House Speaker Mike Johnson signed the articles Monday afternoon, The Hill reported.

Republicans worry that rather than holding a Senate trial on the matter, Schumer will table the articles by a razor-thin majority vote, according to Time magazine. Republicans plan to force votes to thwart Schumer’s ability to bypass a full trial.

Johnson delayed making the ceremonial trip to deliver impeachment articles last Wednesday at the request of GOP senators who wanted more time to build a case, Fox News reported.

What Republicans are saying about Mayorkas impeachment

Sen. Mike Lee, R-Utah, has been one of the most vocal Senate Republicans about Schumer’s actions on a Mayorkas impeachment trial. Lee approved of Johnson’s delay and posted on X, the site formerly known as Twitter, that Schumer’s actions would be “unprecedented” and “unjustified” if he tables the impeachment articles.

Sen. Mike Lee pushes for Mayorkas’ impeachement trial, Sen. Mitt Romney hasn’t ruled out voting no

“The Senate should protect Americans and try Mayorkas,” Lee also posted on X. “Not the other way around.”

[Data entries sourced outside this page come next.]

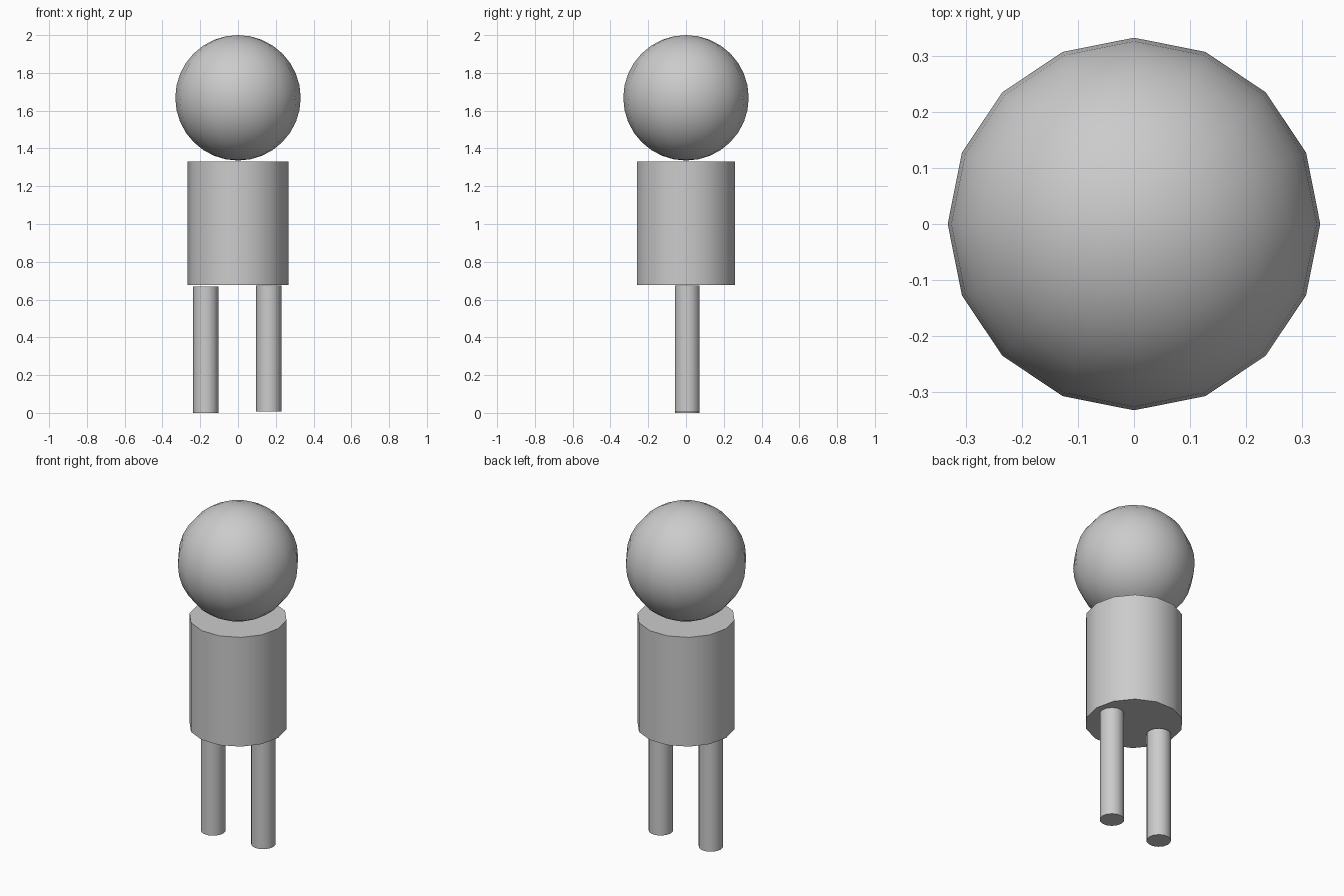
import bpy
import math

if "Cube" in bpy.data.objects:
    bpy.data.objects.remove(bpy.data.objects["Cube"])


def smooth(name):
    obj = bpy.context.object
    obj.name = name
    bpy.ops.object.shade_smooth_by_angle(angle=math.radians(32))
    return obj


def cylinder(name, radius, x, y, bottom, top, sides=14):
    bpy.ops.mesh.primitive_cylinder_add(
        vertices=sides, radius=radius, depth=top - bottom,
        location=(x, y, (bottom + top) / 2),
        rotation=(0, 0, math.pi / 2))  # a corner points along x
    return smooth(name)


# Head: a ball just above the body
bpy.ops.mesh.primitive_uv_sphere_add(
    segments=16, ring_count=16, radius=0.332, location=(0, 0, 1.668))
smooth("head")

# Body: a wide upright drum
cylinder("body", 0.267, 0, 0, 0.676, 1.332)

# Legs: two thin posts, the right one very slightly higher
cylinder("left_leg", 0.067, -0.17, 0.007, 0.0, 0.668)
cylinder("right_leg", 0.067, 0.163, 0.007, 0.008, 0.674)
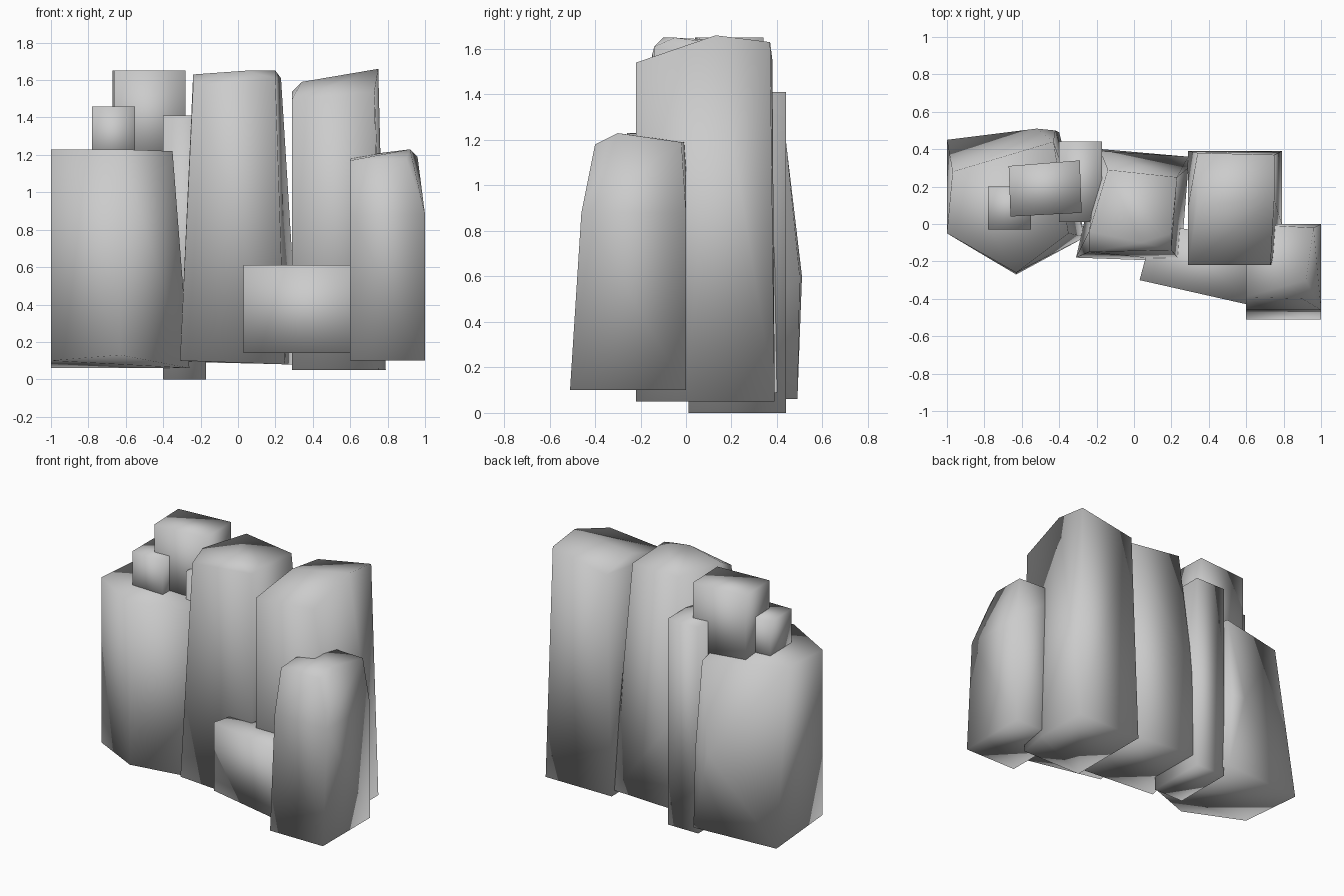
import bpy
import bmesh
import math

# Remove the default cube only
default_cube = bpy.data.objects.get("Cube")
if default_cube:
    bpy.data.objects.remove(default_cube, do_unlink=True)

# One plain stone colour
stone = bpy.data.materials.new("light_grey_stone")
stone.use_nodes = True
stone_colour = (.6, .6, .6, 1)
stone.diffuse_color = stone_colour
for node in stone.node_tree.nodes:
    if node.type == 'BSDF_PRINCIPLED':
        node.inputs["Base Color"].default_value = stone_colour
        node.inputs["Roughness"].default_value = .9


def ring(outline, height):
    """Lift a plan outline to one height."""
    return [(x, y, height) for x, y in outline]


def rectangle(left, right, front, back):
    """Plan outline of an upright block."""
    return [(left, front), (right, front), (right, back), (left, back)]


def rock(name, points):
    """Wrap the corner points in a faceted hull with soft shading."""
    mesh = bpy.data.meshes.new(name)
    bm = bmesh.new()
    for point in points:
        bm.verts.new(point)
    hull = bmesh.ops.convex_hull(bm, input=bm.verts[:])
    unused = {item for key in ("geom_interior", "geom_unused")
              for item in hull[key] if isinstance(item, bmesh.types.BMVert)}
    bmesh.ops.delete(bm, geom=list(unused), context='VERTS')
    # Join nearly flat triangles into clean polygons
    bmesh.ops.dissolve_limit(bm, angle_limit=math.radians(3),
                             verts=bm.verts[:], edges=bm.edges[:])
    bmesh.ops.recalc_face_normals(bm, faces=bm.faces[:])
    for face in bm.faces:
        face.smooth = True
    bm.to_mesh(mesh)
    bm.free()
    mesh.materials.append(stone)
    obj = bpy.data.objects.new(name, mesh)
    bpy.context.collection.objects.link(obj)
    return obj


def block(name, outline, bottom, top):
    """Upright prism rock with a level top and bottom."""
    return rock(name, ring(outline, bottom) + ring(outline, top))


# Broad boulder on the right-hand end, leaning out towards its foot
boulder_foot = [(-1, -.05, .1), (-.63, -.27, .13), (-.26, -.07, .06),
                (-.4, .49, .06), (-1, .45, .06)]
boulder_waist = [(-.52, .51, .6), (-.42, .5, .6)]
boulder_crown = [(-1, -.05, 1.23), (-.63, -.26, 1.23), (-.35, -.05, 1.22),
                 (-.43, .44, 1.19), (-.97, .28, 1.23)]
rock("broad_boulder", boulder_foot + boulder_waist + boulder_crown)

# Tall middle column, twisted and tapering upwards
middle_foot = [(-.31, -.18, .1), (.25, -.2, .08),
               (.29, .36, .08), (-.17, .4, .09)]
middle_waist = [(.29, .3, .65), (-.18, .39, .7)]
middle_crown = [(-.24, -.15, 1.57), (-.24, -.04, 1.63), (.04, -.1, 1.65),
                (.2, -.14, 1.61), (.2, -.05, 1.65),
                (.23, .25, 1.61), (-.14, .29, 1.63)]
rock("middle_column", middle_foot + middle_waist + middle_crown)

# Tall column beside it, with a sloping top
tall_foot = ring([(.29, -.22), (.75, -.22), (.79, 0), (.79, .39), (.29, .39)], .05)
tall_crown = [(.29, -.22, 1.5), (.73, -.22, 1.54), (.75, .13, 1.66),
              (.75, .37, 1.63), (.34, .38, 1.55),
              (.34, .1, 1.59), (.29, .1, 1.54)]
rock("tall_column", tall_foot + tall_crown)

# Short column at the front of the left-hand end
short_foot = ring(rectangle(.6, 1, -.51, 0), .1)
short_waist = ring(rectangle(.6, 1, -.46, 0), .88)
short_crown = [(.6, -.39, 1.17), (.92, -.3, 1.23), (.96, -.02, 1.19),
               (.6, 0, 1.19), (.9, -.4, 1.18)]
rock("short_column", short_foot + short_waist + short_crown)

# Low block wedged across the front
block("front_block", [(.03, -.3), (.65, -.44), (.73, -.1), (.11, 0)], .14, .61)

# Narrow slab standing at the back
block("back_slab", rectangle(-.4, -.17, .01, .44), 0, 1.41)

# Two blocks sitting on the boulder
block("large_top_block",
      [(-.66, .04), (-.28, .06), (-.29, .34), (-.67, .31)], 1.15, 1.65)
block("small_top_block", rectangle(-.78, -.55, -.03, .2), 1.15, 1.46)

According to Time magazine, Republicans like Lee and Sen. Ted Cruz, R-Texas, said the first Senate impeachment against former President Donald Trump set a precedent for the legislative body to go forward with a trial.

In addition to Lee and Cruz, 42 other Senate Republicans have signed a letter to Schumer calling for a full Mayorkas impeachment trial. Five Republican senators didn’t sign the letter, including Utah Sen. Mitt Romney.

What’s next in Mayorkas impeachment?

Before impeachment articles are delivered to the Senate, Mayorkas will appear at a hearing before the House Homeland Security Committee, Fox News reported.

Senators could be sworn in as jurors Wednesday even though Schumer is expected to quickly try to dismiss the charges, according to The Hill. The impeachment articles accuse Mayorkas of breaching public trust, as well as a “willful and systematic refusal to comply with the law” related to immigration and border security.

Members of both parties in the Senate expect a procedural motion to dismiss or table the charges against Mayorkas to be offered by Democrats, Roll Call reported.

A 51-49 vote could approve a pretrial motion to dismiss impeachment, according to Ohio Capitol Journal.

The Associated Press laid out how Schumer could get to a 51-49 margin.

“Getting to 51 votes would require every single Democrat and the chamber’s three Independents to vote to dismiss, or potentially fewer if any Republicans join them,” the AP reported. “So far, no Democrats or Independents have expressed support for moving ahead with an impeachment trial.”

If the Senate did move to a trial, it might take weeks for impeachment managers and lawyers representing Mayorkas to make their cases, the AP reported. Senators would “be forced to sit in their sears for the duration.”

The issue of accountability on illegal border crossings is expected to be a top issue from now to the presidential election in November, according to Time magazine.

Critics of Mayorkas impeachment weigh in

Schumer has criticized House Republicans’ push for impeachment against Mayorkas, while vowing to move forward “expediently,” according to Fox News.

The charges Mayorkas faces amount to a policy disagreement, not crimes that would mean impeachment is necessary, Democrats have said, according to the AP.

The Hill called the impeachment approach “unusual,” while legal experts told Time magazine that the articles “are very weak, lack evidence of wrongdoing, and don’t rise to the standard set in the Constitution.”